About five months ago, I was called to be our ward’s Public Affairs representative. I was happy to accept. Seeing as I have been the ward’s humanitarian coordinator for the last 5 years, I thought that the two callings would gel nicely together. I was also excited by the thought that I could get more involved in the interfaith side of Public Affairs. It seemed to me that Public Affairs was one wing of the Church in which gender wouldn’t really matter, in which men and women could work together to build bridges with the community. After all, you don’t need priesthood to do PR work for the Church, right?
Well…. it turns out that gender still is coming into play, in a way I didn’t foresee. At one of our first training meetings I learned the purpose of Public Affairs: “Public Affairs serves priesthood leaders by helping them to form positive relationships with those who can affect the reputation of the Church, or who can help or hinder the Church in its efforts to bring souls to Christ.”
This was typed out on the agenda given to me, and I’m quite positive that our stake PA man didn’t make this up himself. It must have come from higher up.
Needless to say, this statement of the purpose of Public Affairs made me raise my eyebrows. Is it really just about connecting priesthood leaders to opinion leaders in the community? Shouldn’t its goal be a whole lot broader than that, like fostering bridges of understanding and community between LDS people and their neighbors?
At a regional PA training meeting, this focus on priesthood leaders was confusing to other women as well. A friend of mine who is much higher up in PA than I am, told me the story of how an area authority was articulating this purpose of connecting priesthood leaders to other community leaders at this training meeting. One woman who worked in PA asked the authority where women fit in to this stated purpose. The response: women in PA should be trying to connect their husbands to these leaders.*
This was jaw-dropping to my friend. I imagine this was an off the cuff response by the authority that wasn’t necessarily all that well thought out. I’m not sure what to make of it, though I suspect it reveals something about the way this authority’s mind was working. He was clearly connecting the idea of priesthood leadership to a husband/wife relationship.
Perhaps this is common in Mormon thought, but I just don’t see my husband as my priesthood leader. He’s my partner and my friend, not my Church leader. And I really don’t see my job working in PA as being to connect my husband of all people to leaders in the community.

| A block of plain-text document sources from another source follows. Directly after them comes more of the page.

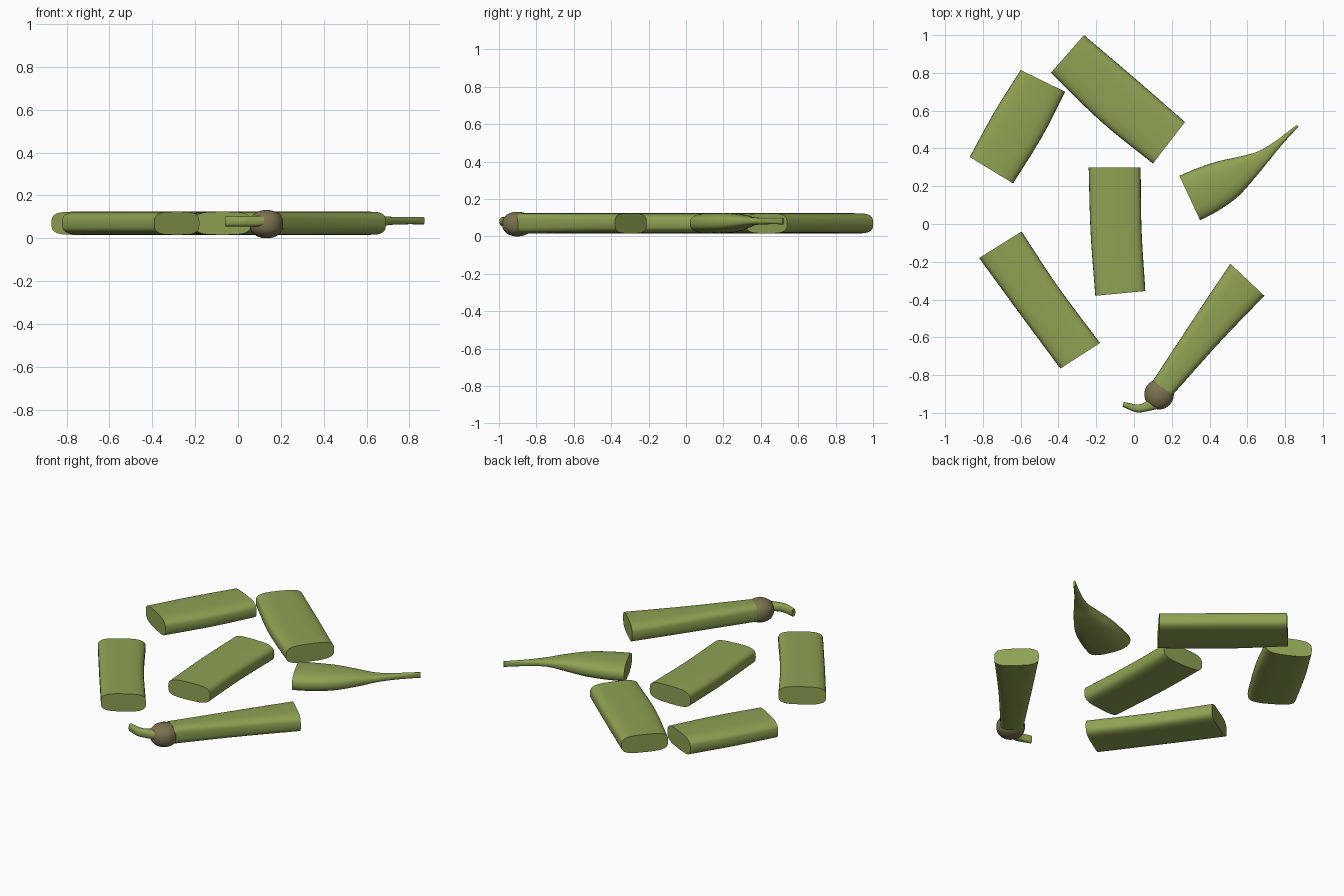
import bpy, bmesh, math
from mathutils import Vector

if "Cube" in bpy.data.objects:
    bpy.data.objects.remove(bpy.data.objects["Cube"])


def material(name, rgb):
    m = bpy.data.materials.new(name)
    m.diffuse_color = (*rgb, 1)
    m.use_nodes = True
    m.node_tree.nodes["Principled BSDF"].inputs["Base Color"].default_value = m.diffuse_color
    return m


GREEN = material("bean_green", (0.27, 0.36, 0.085))
BROWN = material("cap_brown", (0.20, 0.165, 0.08))


def spline(a, b, c, d, t):
    return 0.5 * (2 * b + (c - a) * t + (2 * a - 5 * b + 4 * c - d) * t * t
                  + (3 * b - a - 3 * c + d) * t ** 3)


def smooth_stations(st, steps=6):
    """Refine (left x, left y, right x, right y, half height, z) stations."""
    v = [Vector(s) for s in st]
    v = [2 * v[0] - v[1]] + v + [2 * v[-1] - v[-2]]
    out = [spline(*v[i:i + 4], k / steps) for i in range(len(v) - 3) for k in range(steps)]
    return out + [v[-2]]


def finish(bm, name, mat):
    bmesh.ops.recalc_face_normals(bm, faces=bm.faces)
    me = bpy.data.meshes.new(name)
    bm.to_mesh(me)
    bm.free()
    me.materials.append(mat)
    ob = bpy.data.objects.new(name, me)
    bpy.context.collection.objects.link(ob)
    bpy.ops.object.select_all(action='DESELECT')
    ob.select_set(True)
    bpy.context.view_layer.objects.active = ob
    bpy.ops.object.shade_smooth_by_angle(angle=math.radians(40))
    return ob


def loft(name, stations, power=3.4, n=32, mat=GREEN):
    """Rounded-rectangle section swept between left and right plan edges."""
    bm = bmesh.new()
    rings = []
    for lx, ly, rx, ry, h, z in smooth_stations(stations):
        left, right = Vector((lx, ly, z)), Vector((rx, ry, z))
        mid, half = (left + right) / 2, (right - left) / 2
        ring = []
        for k in range(n):
            c, s = math.cos(2 * math.pi * k / n), math.sin(2 * math.pi * k / n)
            u = math.copysign(abs(c) ** (2 / power), c)
            w = math.copysign(abs(s) ** (2 / power), s)
            ring.append(bm.verts.new(mid + half * u + Vector((0, 0, h * w))))
        rings.append(ring)
    for a, b in zip(rings, rings[1:]):
        for k in range(n):
            bm.faces.new((a[k], a[(k + 1) % n], b[(k + 1) % n], b[k]))
    bm.faces.new(rings[0])
    bm.faces.new(rings[-1])
    return finish(bm, name, mat)


H, Z = 0.054, 0.07

# Four plain cut pieces: left and right plan edges at start, middle, end
pieces = {
    "bean_piece_upper_left": [(-.60, .815, -.365, .70), (-.735, .60, -.485, .465), (-.87, .355, -.64, .215)],
    "bean_piece_top": [(-.44, .80, -.265, 1.0), (-.175, .543, .0, .775), (.10, .32, .27, .54)],
    "bean_piece_centre": [(-.24, .30, .035, .30), (-.23, -.04, .04, -.03), (-.205, -.38, .06, -.355)],
    "bean_piece_lower_left": [(-.82, -.18, -.595, -.04), (-.612, -.465, -.405, -.328), (-.39, -.765, -.18, -.63)],
}
for name, edges in pieces.items():
    loft(name, [(*e, H, Z) for e in edges])

# Stem-end piece, narrowing to the cap
loft("bean_stem_end", [(.51, -.21, .69, -.38, H, Z), (.32, -.495, .455, -.625, H, Z),
                       (.10, -.83, .205, -.905, H, Z)])

# Pointed tail piece
loft("bean_tail_end", [(.24, .255, .35, .02, H, Z), (.34, .297, .445, .07, .054, .071),
                       (.45, .333, .55, .145, .050, .074), (.565, .358, .645, .25, .036, .078),
                       (.665, .388, .71, .33, .021, .081), (.76, .447, .785, .422, .017, .082),
                       (.862, .525, .87, .515, .017, .082)], power=2.6)

# Brown cap
bm = bmesh.new()
bmesh.ops.create_uvsphere(bm, u_segments=32, v_segments=20, radius=1)
for v in bm.verts:
    x, y, z = v.co
    z = math.copysign(abs(z) ** 0.8, z)
    v.co = (.133 + .078 * x, -.902 + .08 * y, .066 + .066 * z)
finish(bm, "bean_cap", BROWN)

# Curved stalk
loft("bean_stalk", [(.09, -.915, .14, -.975, .026, .079), (.055, -.945, .075, -.99, .025, .079),
                    (.015, -.955, .015, -.997, .024, .079), (-.055, -.942, -.06, -.968, .023, .079)],
     power=2.6, n=20)
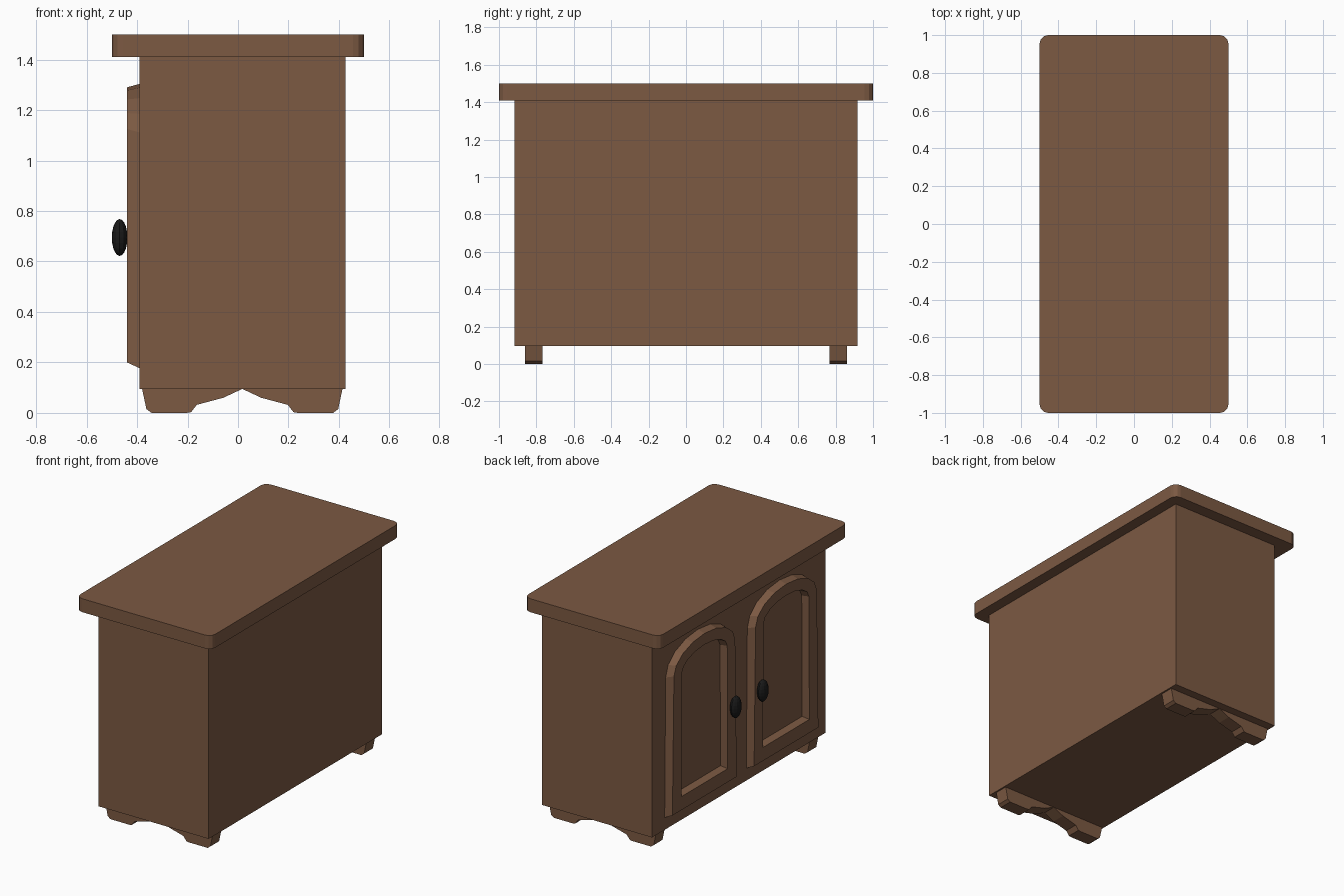
import bpy, bmesh
from math import sin, cos, pi

if "Cube" in bpy.data.objects:
    bpy.data.objects.remove(bpy.data.objects["Cube"])


def material(name, color):
    m = bpy.data.materials.new(name)
    m.diffuse_color = color
    m.use_nodes = True
    m.node_tree.nodes["Principled BSDF"].inputs["Base Color"].default_value = m.diffuse_color
    return m


wood = material("brown_wood", (0.20, 0.10, 0.055, 1))
black = material("black_metal", (0.01, 0.01, 0.01, 1))


def finish(name, bm, mat):
    bmesh.ops.recalc_face_normals(bm, faces=bm.faces)
    me = bpy.data.meshes.new(name)
    bm.to_mesh(me)
    bm.free()
    me.materials.append(mat)
    ob = bpy.data.objects.new(name, me)
    bpy.context.collection.objects.link(ob)
    return ob


def box(name, x0, x1, y0, y1, z0, z1, corner=0):
    bm = bmesh.new()
    bmesh.ops.create_cube(bm, size=1)
    for v in bm.verts:
        v.co.x = x1 if v.co.x > 0 else x0
        v.co.y = y1 if v.co.y > 0 else y0
        v.co.z = z1 if v.co.z > 0 else z0
    if corner:
        upright = [e for e in bm.edges
                   if abs(e.verts[0].co.z - e.verts[1].co.z) > 0.01]
        bmesh.ops.bevel(bm, geom=upright, offset=corner, segments=3,
                        profile=0.5, affect='EDGES')
    return finish(name, bm, wood)


def foot(name, y0, y1):
    # scalloped bracket profile in x, z, mirrored about the cabinet body centre
    half = [(0.0, 0.095), (0.075, 0.06), (0.18, 0.032), (0.203, 0.003),
            (0.22, 0.0), (0.36, 0.0), (0.38, 0.015), (0.398, 0.1)]
    pts = half + [(-x, z) for x, z in reversed(half[1:])]
    bm = bmesh.new()
    face = bm.faces.new([bm.verts.new((0.017 + x, y0, z)) for x, z in pts])
    ext = bmesh.ops.extrude_face_region(bm, geom=[face])["geom"]
    moved = [g for g in ext if isinstance(g, bmesh.types.BMVert)]
    bmesh.ops.translate(bm, verts=moved, vec=(0, y1 - y0, 0))
    finish(name, bm, wood)


def arch(x, cy, half_bottom, half_spring, z_bottom, z_spring, z_top, n=8):
    pts = [(x, cy - half_bottom, z_bottom), (x, cy + half_bottom, z_bottom)]
    for i in range(n + 1):
        a = pi * i / n
        pts.append((x, cy + half_spring * cos(a),
                    z_spring + (z_top - z_spring) * sin(a)))
    return pts


def door(name, cy):
    # frame section: outer back, outer front, inner front, inner back
    rings = [arch(-0.385, cy, 0.352, 0.342, 0.175, 1.11, 1.305),
             arch(-0.44, cy, 0.34, 0.324, 0.20, 1.125, 1.29),
             arch(-0.44, cy, 0.245, 0.24, 0.29, 1.115, 1.215),
             arch(-0.385, cy, 0.24, 0.235, 0.30, 1.11, 1.205)]
    bm = bmesh.new()
    loops = [[bm.verts.new(p) for p in r] for r in rings]
    n = len(loops[0])
    for k in range(4):
        a, b = loops[k], loops[(k + 1) % 4]
        for i in range(n):
            j = (i + 1) % n
            bm.faces.new((a[i], a[j], b[j], b[i]))
    finish(name, bm, wood)


def knob(name, y):
    bm = bmesh.new()
    bmesh.ops.create_uvsphere(bm, u_segments=12, v_segments=10, radius=1)
    bmesh.ops.scale(bm, verts=bm.verts, vec=(0.031, 0.045, 0.073))
    bmesh.ops.translate(bm, verts=bm.verts, vec=(-0.469, y, 0.695))
    finish(name, bm, black)


# cabinet body and rounded top
box("cabinet_body", -0.39, 0.425, -0.917, 0.917, 0.095, 1.41)
box("table_top", -0.5, 0.5, -1, 1, 1.41, 1.5, corner=0.045)

# mirrored feet, doors and knobs
for side, s in (("left", 1), ("right", -1)):
    foot(side + "_foot", s * 0.767, s * 0.86)
    door(side + "_door_frame", s * 0.432)
    knob(side + "_knob", s * 0.143)
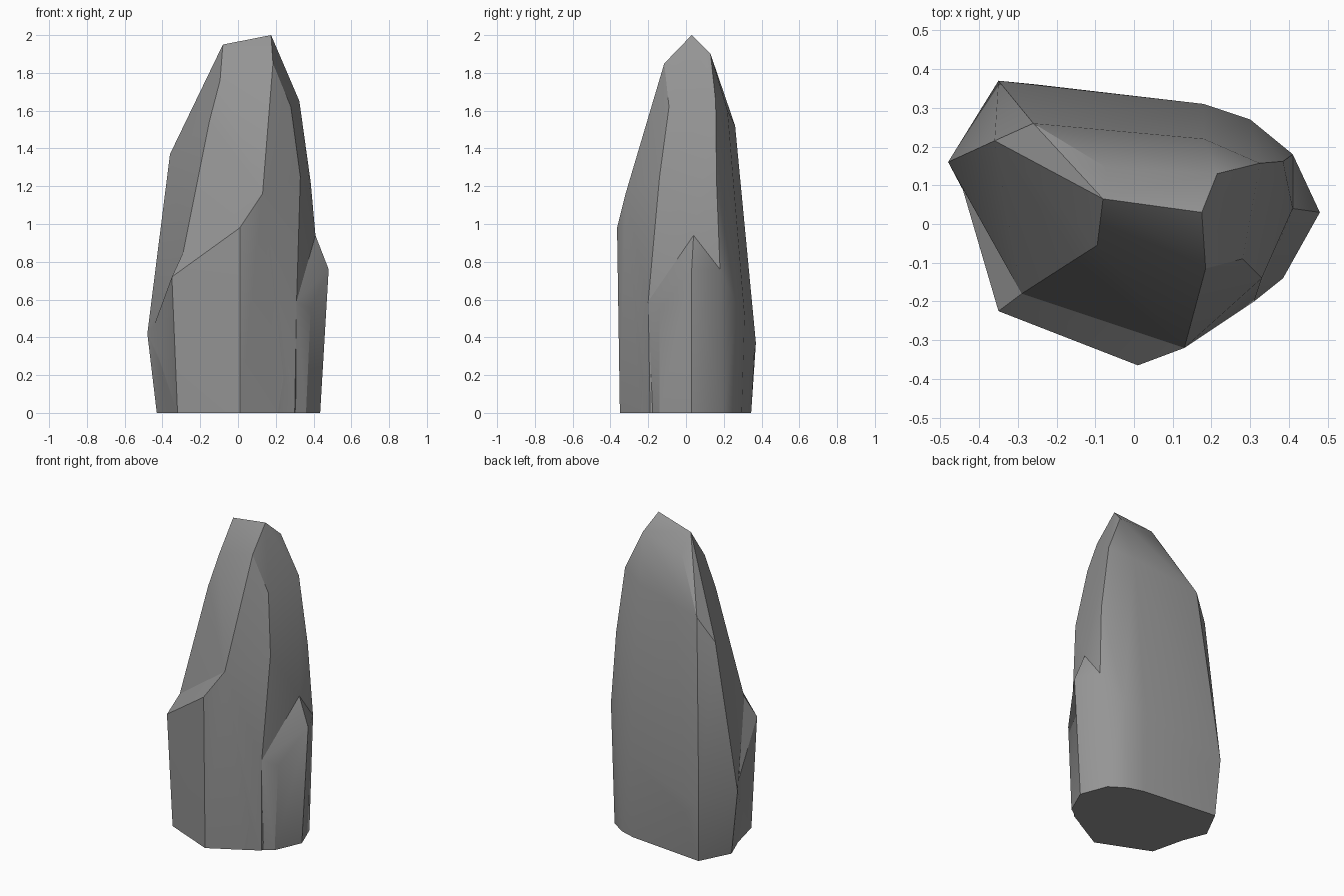
import bpy
import bmesh
import math

start_cube = bpy.data.objects.get("Cube")
if start_cube:
    bpy.data.objects.remove(start_cube, do_unlink=True)

# Plain grey stone
stone_material = bpy.data.materials.new("grey stone")
stone_material.use_nodes = True
grey = (0.3, 0.3, 0.3, 1)
stone_material.diffuse_color = grey
shader = stone_material.node_tree.nodes["Principled BSDF"]
shader.inputs["Base Color"].default_value = grey
shader.inputs["Roughness"].default_value = 0.8


def chiselled_block(name, corners):
    """Make a faceted convex block from its corner points."""
    bm = bmesh.new()
    for corner in corners:
        bm.verts.new(corner)
    hull = bmesh.ops.convex_hull(bm, input=bm.verts)
    loose = [v for v in hull["geom_interior"] + hull["geom_unused"]
             if isinstance(v, bmesh.types.BMVert) and v.is_valid]
    bmesh.ops.delete(bm, geom=list(set(loose)), context="VERTS")
    bmesh.ops.dissolve_limit(bm, angle_limit=math.radians(1),
                             verts=bm.verts, edges=bm.edges)
    bmesh.ops.recalc_face_normals(bm, faces=bm.faces)
    mesh = bpy.data.meshes.new(name)
    bm.to_mesh(mesh)
    bm.free()
    mesh.materials.append(stone_material)
    block = bpy.data.objects.new(name, mesh)
    bpy.context.collection.objects.link(block)
    return block


def merge_into(target, block):
    """Fuse a block into the target and discard the loose piece."""
    union = target.modifiers.new("fuse " + block.name, "BOOLEAN")
    union.operation = "UNION"
    union.solver = "EXACT"
    union.object = block
    bpy.context.view_layer.objects.active = target
    bpy.ops.object.modifier_apply(modifier=union.name)
    bpy.data.objects.remove(block, do_unlink=True)


# Corners shared by neighbouring blocks
ledge_left = (-.29, -.18, .85)
ledge_right = (.13, -.32, 1.16)
shoulder_top = (.41, .04, .94)
shoulder_back = (.41, .18, .76)
notch = (.31, -.2, .59)
left_foot = (-.43, .15, 0)
right_foot = (.37, .2, 0)

# Sloping tip of the spire
tip = [(.175, .03, 2), (-.08, .065, 1.95), (-.07, .145, 1.84), (.215, .13, 1.9)]

# Front and left facets
front_facets = [(.185, -.115, 1.85), (-.095, -.055, 1.76), (.135, -.165, 1.55),
                (-.15, -.09, 1.55), ledge_left, ledge_right]
left_facets = [(-.25, .125, 1.5), (-.36, .215, 1.37),
               (-.4, .105, .6), (-.48, .16, .42)]

# Back and right facets
back_facets = [(-.14, .18, 1.7), (-.26, .26, 1.52), (-.35, .37, .37),
               (-.25, .36, .3), (.18, .22, 1.6), (.18, .31, .52), (.3, .27, .57)]
right_facets = [(.28, -.09, 1.62), (.325, .157, 1.65), (.33, -.14, 1.25),
                (.385, .162, 1.22), shoulder_top, shoulder_back, notch]

core_feet = [left_foot, (-.33, .345, 0), (.17, .295, 0), (.27, .265, 0),
             right_foot, (.3, -.19, 0), (.13, -.28, 0), (-.3, -.18, 0)]
spire = chiselled_block("rock_spire", tip + front_facets + left_facets
                        + back_facets + right_facets + core_feet)

# Stepped slab across the front
slab = chiselled_block("front_slab", [
    (-.35, -.225, .72), (.01, -.365, .98), ledge_left, ledge_right, notch,
    (-.46, .15, .42), (-.32, -.21, 0), (.01, -.35, 0), (.21, -.24, 0),
    (-.4, .12, 0), (.25, -.1, 0)])

# Low shoulder on one side
shoulder = chiselled_block("side_shoulder", [
    shoulder_top, (.48, .03, .76), (.385, -.14, .55), notch, shoulder_back,
    right_foot, (.435, .03, 0), (.36, -.14, 0), (.21, -.24, 0), (.1, 0, 0)])

for piece in (slab, shoulder):
    merge_into(spire, piece)

# Soften shallow facets, keep the hard ridges crisp
bpy.ops.object.select_all(action="DESELECT")
spire.select_set(True)
bpy.context.view_layer.objects.active = spire
bpy.ops.object.shade_smooth_by_angle(angle=math.radians(25))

This incident, as well as the stated purpose of PA on the handout I was given, has made me question the place of women in PA. These incidents manifest to me a clear androcentrism in this branch of the Church. Now androcentrism is nothing new in Mormonism. I guess I was just surprised to find it in PA, where it seems so unnecessary.
I’d love to hear your thoughts about this. Is any of it surprising? Is there another way to interpret the area authority’s remarks or the stated purpose of PA?
*I hope I’m not portraying this incident unfairly. This to the best of my memory, is how my friend relayed it.